● Exercise: No image is to be carried over; reproduce the rest of the listing word for word.

------------------------------

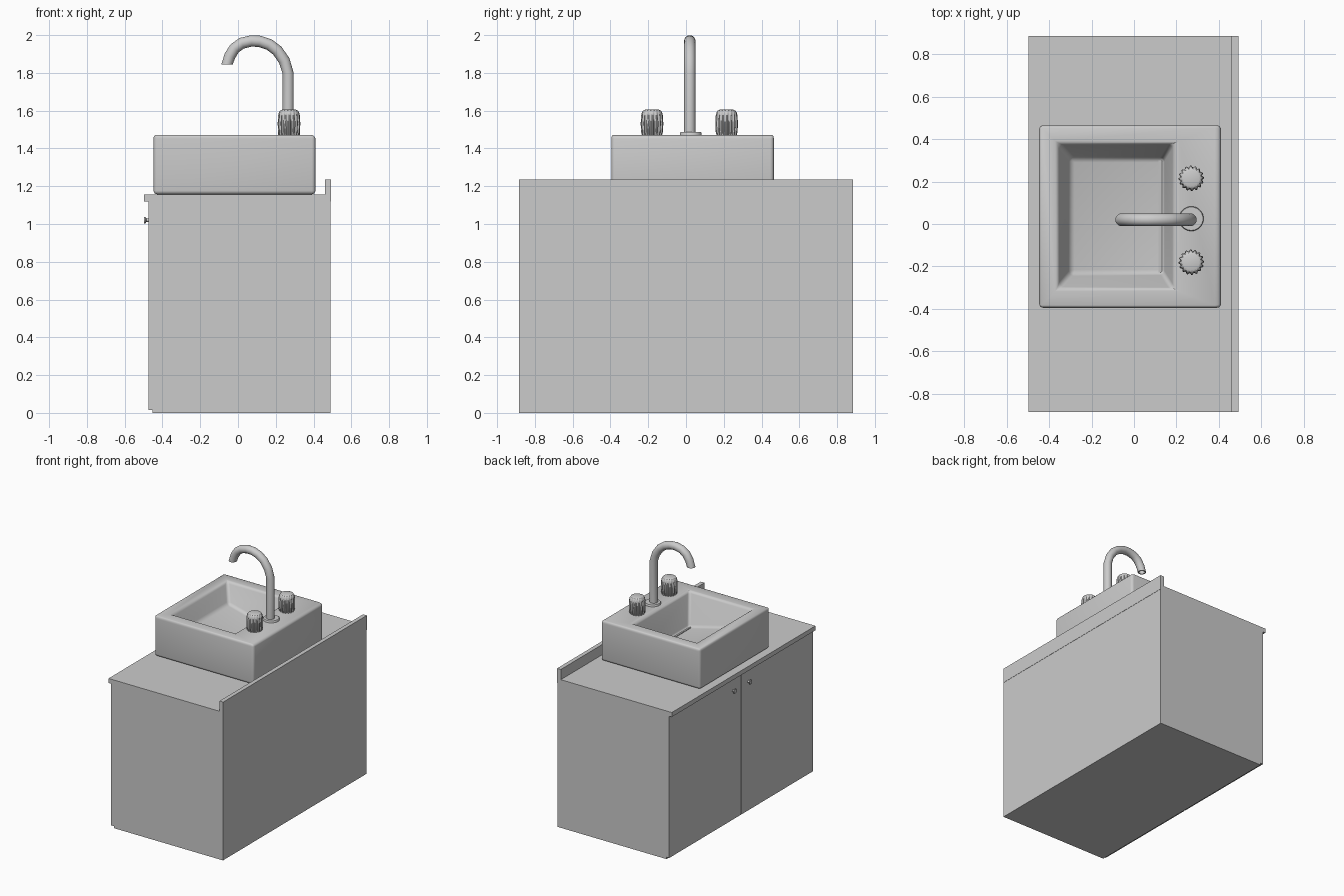
import bpy, bmesh, math
from mathutils import Vector

if "Cube" in bpy.data.objects:
    bpy.data.objects.remove(bpy.data.objects["Cube"], do_unlink=True)

grey = bpy.data.materials.new("light grey")
grey.use_nodes = True
grey.diffuse_color = (0.6, 0.6, 0.6, 1)
grey.node_tree.nodes["Principled BSDF"].inputs["Base Color"].default_value = (0.6, 0.6, 0.6, 1)


def finish(name, bm, smooth=False, bevel=0.0, segments=3):
    bmesh.ops.recalc_face_normals(bm, faces=bm.faces)
    me = bpy.data.meshes.new(name)
    bm.to_mesh(me)
    bm.free()
    me.materials.append(grey)
    ob = bpy.data.objects.new(name, me)
    bpy.context.collection.objects.link(ob)
    bpy.ops.object.select_all(action='DESELECT')
    ob.select_set(True)
    bpy.context.view_layer.objects.active = ob
    if bevel:
        mod = ob.modifiers.new("Bevel", 'BEVEL')
        mod.width, mod.segments, mod.limit_method = bevel, segments, 'ANGLE'
        bpy.ops.object.modifier_apply(modifier=mod.name)
    if smooth:
        bpy.ops.object.shade_smooth_by_angle(angle=math.radians(40))
    return ob


def loft(bm, rings, cap_start=True, cap_end=True):
    """Skin a list of point rings into a tube."""
    loops = [[bm.verts.new(p) for p in ring] for ring in rings]
    n = len(loops[0])
    for a, b in zip(loops, loops[1:]):
        for i in range(n):
            j = (i + 1) % n
            bm.faces.new((a[i], a[j], b[j], b[i]))
    if cap_start:
        bm.faces.new(loops[0][::-1])
    if cap_end:
        bm.faces.new(loops[-1])


def rect(x0, x1, y0, y1, z0, z1=None):
    """Rectangle ring, z0 at the x0 side and z1 at the x1 side."""
    z1 = z0 if z1 is None else z1
    return [(x0, y0, z0), (x1, y0, z1), (x1, y1, z1), (x0, y1, z0)]


def box(name, x0, x1, y0, y1, z0, z1):
    bm = bmesh.new()
    loft(bm, [rect(x0, x1, y0, y1, z0), rect(x0, x1, y0, y1, z1)])
    return finish(name, bm)


def disc(r, z, n, flute=0.0):
    """Circle ring whose alternate points are pulled in by the flute depth."""
    return [Vector(((r - flute * (i % 4 > 1)) * math.cos(math.tau * i / n),
                    (r - flute * (i % 4 > 1)) * math.sin(math.tau * i / n), z)) for i in range(n)]


# Cabinet, doors and their pulls
W = 0.885
box("cabinet_body", -0.452, 0.49, -W, W, 0, 1.12)
for side, s in (("left", 1), ("right", -1)):
    y0, y1 = sorted((s * 0.003, s * W))
    box(side + "_door", -0.475, -0.452, y0, y1, 0.015, 1.12)
    bm = bmesh.new()
    profile = [(0.009, 0), (0.008, 0.009), (0.018, 0.016), (0.016, 0.022)]
    loft(bm, [[(-0.475 - p.z, 0.005 + s * 0.095 + p.x, 1.02 + p.y) for p in disc(r, h, 16)]
              for r, h in profile])
    finish(side + "_door_pull", bm, True)

# Countertop with its raised rear edge, one L-shaped extrusion
bm = bmesh.new()
section = [(-0.497, 1.12), (0.492, 1.12), (0.492, 1.235), (0.46, 1.235), (0.46, 1.155), (-0.497, 1.155)]
loft(bm, [[(x, y, z) for x, z in section] for y in (-W, W)])
finish("countertop", bm)

# Square basin with sloping floor
bm = bmesh.new()
loft(bm, [rect(-0.447, 0.41, -0.395, 0.465, 1.157),
          rect(-0.447, 0.41, -0.395, 0.465, 1.472),
          rect(-0.36, 0.185, -0.305, 0.38, 1.472),
          rect(-0.30, 0.14, -0.235, 0.31, 1.33, 1.22)])
finish("basin", bm, True, 0.02, 4)

# Thin drain strip lying on the basin floor
bm = bmesh.new()
loft(bm, [rect(0.115, 0.132, -0.228, 0.30, 1.222, 1.218),
          rect(0.115, 0.132, -0.228, 0.30, 1.231, 1.227)])
finish("drain_strip", bm)

# Fluted tap handles
for side, y in (("left", 0.215), ("right", -0.18)):
    bm = bmesh.new()
    profile = [(0.052, 1.465, 0.006), (0.058, 1.49, 0.007), (0.060, 1.53, 0.007), (0.058, 1.572, 0.006),
               (0.054, 1.59, 0.003), (0.046, 1.601, 0), (0.036, 1.605, 0)]
    loft(bm, [[p + Vector((0.27, y, 0)) for p in disc(r, z, 64, f)] for r, z, f in profile])
    finish(side + "_tap_handle", bm, True)

# Spout base plate
bm = bmesh.new()
loft(bm, [[p + Vector((0.27, 0.025, 0)) for p in disc(r, z, 32)]
          for r, z in ((0.058, 1.465), (0.058, 1.482), (0.055, 1.486))])
finish("spout_base", bm, True)

# Gooseneck spout with an open end
path = [(0.265, 1.47), (0.265, 1.80), (0.245, 1.865), (0.208, 1.918), (0.165, 1.95), (0.115, 1.967),
        (0.07, 1.969), (0.02, 1.957), (-0.018, 1.93), (-0.043, 1.89), (-0.058, 1.845)]
pts = [Vector((x, 0.02, z)) for x, z in path]
rings = []
for i, p in enumerate(pts):
    t = (pts[min(i + 1, len(pts) - 1)] - pts[max(i - 1, 0)]).normalized()
    if i < 2 or i == len(pts) - 1:
        t = Vector((0, 0, 1 if i < 2 else -1))
    side = Vector((0, 1, 0))
    out = side.cross(t)
    rings.append([p + 0.03 * (math.cos(a) * out + math.sin(a) * side)
                  for a in (math.tau * k / 20 for k in range(20))])
end = pts[-1]
rings.append([end + (q - end) * 0.75 for q in rings[-1]])
rings.append([q + Vector((0.008, 0, 0.03)) for q in rings[-1]])
bm = bmesh.new()
loft(bm, rings)
finish("spout", bm, True)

------------------------------

● Exercise output:
import bpy, bmesh, math
from mathutils import Vector

if "Cube" in bpy.data.objects:
    bpy.data.objects.remove(bpy.data.objects["Cube"], do_unlink=True)

grey = bpy.data.materials.new("light grey")
grey.use_nodes = True
grey.diffuse_color = (0.6, 0.6, 0.6, 1)
grey.node_tree.nodes["Principled BSDF"].inputs["Base Color"].default_value = (0.6, 0.6, 0.6, 1)


def finish(name, bm, smooth=False, bevel=0.0, segments=3):
    bmesh.ops.recalc_face_normals(bm, faces=bm.faces)
    me = bpy.data.meshes.new(name)
    bm.to_mesh(me)
    bm.free()
    me.materials.append(grey)
    ob = bpy.data.objects.new(name, me)
    bpy.context.collection.objects.link(ob)
    bpy.ops.object.select_all(action='DESELECT')
    ob.select_set(True)
    bpy.context.view_layer.objects.active = ob
    if bevel:
        mod = ob.modifiers.new("Bevel", 'BEVEL')
        mod.width, mod.segments, mod.limit_method = bevel, segments, 'ANGLE'
        bpy.ops.object.modifier_apply(modifier=mod.name)
    if smooth:
        bpy.ops.object.shade_smooth_by_angle(angle=math.radians(40))
    return ob


def loft(bm, rings, cap_start=True, cap_end=True):
    """Skin a list of point rings into a tube."""
    loops = [[bm.verts.new(p) for p in ring] for ring in rings]
    n = len(loops[0])
    for a, b in zip(loops, loops[1:]):
        for i in range(n):
            j = (i + 1) % n
            bm.faces.new((a[i], a[j], b[j], b[i]))
    if cap_start:
        bm.faces.new(loops[0][::-1])
    if cap_end:
        bm.faces.new(loops[-1])


def rect(x0, x1, y0, y1, z0, z1=None):
    """Rectangle ring, z0 at the x0 side and z1 at the x1 side."""
    z1 = z0 if z1 is None else z1
    return [(x0, y0, z0), (x1, y0, z1), (x1, y1, z1), (x0, y1, z0)]


def box(name, x0, x1, y0, y1, z0, z1):
    bm = bmesh.new()
    loft(bm, [rect(x0, x1, y0, y1, z0), rect(x0, x1, y0, y1, z1)])
    return finish(name, bm)


def disc(r, z, n, flute=0.0):
    """Circle ring whose alternate points are pulled in by the flute depth."""
    return [Vector(((r - flute * (i % 4 > 1)) * math.cos(math.tau * i / n),
                    (r - flute * (i % 4 > 1)) * math.sin(math.tau * i / n), z)) for i in range(n)]


# Cabinet, doors and their pulls
W = 0.885
box("cabinet_body", -0.452, 0.49, -W, W, 0, 1.12)
for side, s in (("left", 1), ("right", -1)):
    y0, y1 = sorted((s * 0.003, s * W))
    box(side + "_door", -0.475, -0.452, y0, y1, 0.015, 1.12)
    bm = bmesh.new()
    profile = [(0.009, 0), (0.008, 0.009), (0.018, 0.016), (0.016, 0.022)]
    loft(bm, [[(-0.475 - p.z, 0.005 + s * 0.095 + p.x, 1.02 + p.y) for p in disc(r, h, 16)]
              for r, h in profile])
    finish(side + "_door_pull", bm, True)

# Countertop with its raised rear edge, one L-shaped extrusion
bm = bmesh.new()
section = [(-0.497, 1.12), (0.492, 1.12), (0.492, 1.235), (0.46, 1.235), (0.46, 1.155), (-0.497, 1.155)]
loft(bm, [[(x, y, z) for x, z in section] for y in (-W, W)])
finish("countertop", bm)

# Square basin with sloping floor
bm = bmesh.new()
loft(bm, [rect(-0.447, 0.41, -0.395, 0.465, 1.157),
          rect(-0.447, 0.41, -0.395, 0.465, 1.472),
          rect(-0.36, 0.185, -0.305, 0.38, 1.472),
          rect(-0.30, 0.14, -0.235, 0.31, 1.33, 1.22)])
finish("basin", bm, True, 0.02, 4)

# Thin drain strip lying on the basin floor
bm = bmesh.new()
loft(bm, [rect(0.115, 0.132, -0.228, 0.30, 1.222, 1.218),
          rect(0.115, 0.132, -0.228, 0.30, 1.231, 1.227)])
finish("drain_strip", bm)

# Fluted tap handles
for side, y in (("left", 0.215), ("right", -0.18)):
    bm = bmesh.new()
    profile = [(0.052, 1.465, 0.006), (0.058, 1.49, 0.007), (0.060, 1.53, 0.007), (0.058, 1.572, 0.006),
               (0.054, 1.59, 0.003), (0.046, 1.601, 0), (0.036, 1.605, 0)]
    loft(bm, [[p + Vector((0.27, y, 0)) for p in disc(r, z, 64, f)] for r, z, f in profile])
    finish(side + "_tap_handle", bm, True)

# Spout base plate
bm = bmesh.new()
loft(bm, [[p + Vector((0.27, 0.025, 0)) for p in disc(r, z, 32)]
          for r, z in ((0.058, 1.465), (0.058, 1.482), (0.055, 1.486))])
finish("spout_base", bm, True)

# Gooseneck spout with an open end
path = [(0.265, 1.47), (0.265, 1.80), (0.245, 1.865), (0.208, 1.918), (0.165, 1.95), (0.115, 1.967),
        (0.07, 1.969), (0.02, 1.957), (-0.018, 1.93), (-0.043, 1.89), (-0.058, 1.845)]
pts = [Vector((x, 0.02, z)) for x, z in path]
rings = []
for i, p in enumerate(pts):
    t = (pts[min(i + 1, len(pts) - 1)] - pts[max(i - 1, 0)]).normalized()
    if i < 2 or i == len(pts) - 1:
        t = Vector((0, 0, 1 if i < 2 else -1))
    side = Vector((0, 1, 0))
    out = side.cross(t)
    rings.append([p + 0.03 * (math.cos(a) * out + math.sin(a) * side)
                  for a in (math.tau * k / 20 for k in range(20))])
end = pts[-1]
rings.append([end + (q - end) * 0.75 for q in rings[-1]])
rings.append([q + Vector((0.008, 0, 0.03)) for q in rings[-1]])
bm = bmesh.new()
loft(bm, rings)
finish("spout", bm, True)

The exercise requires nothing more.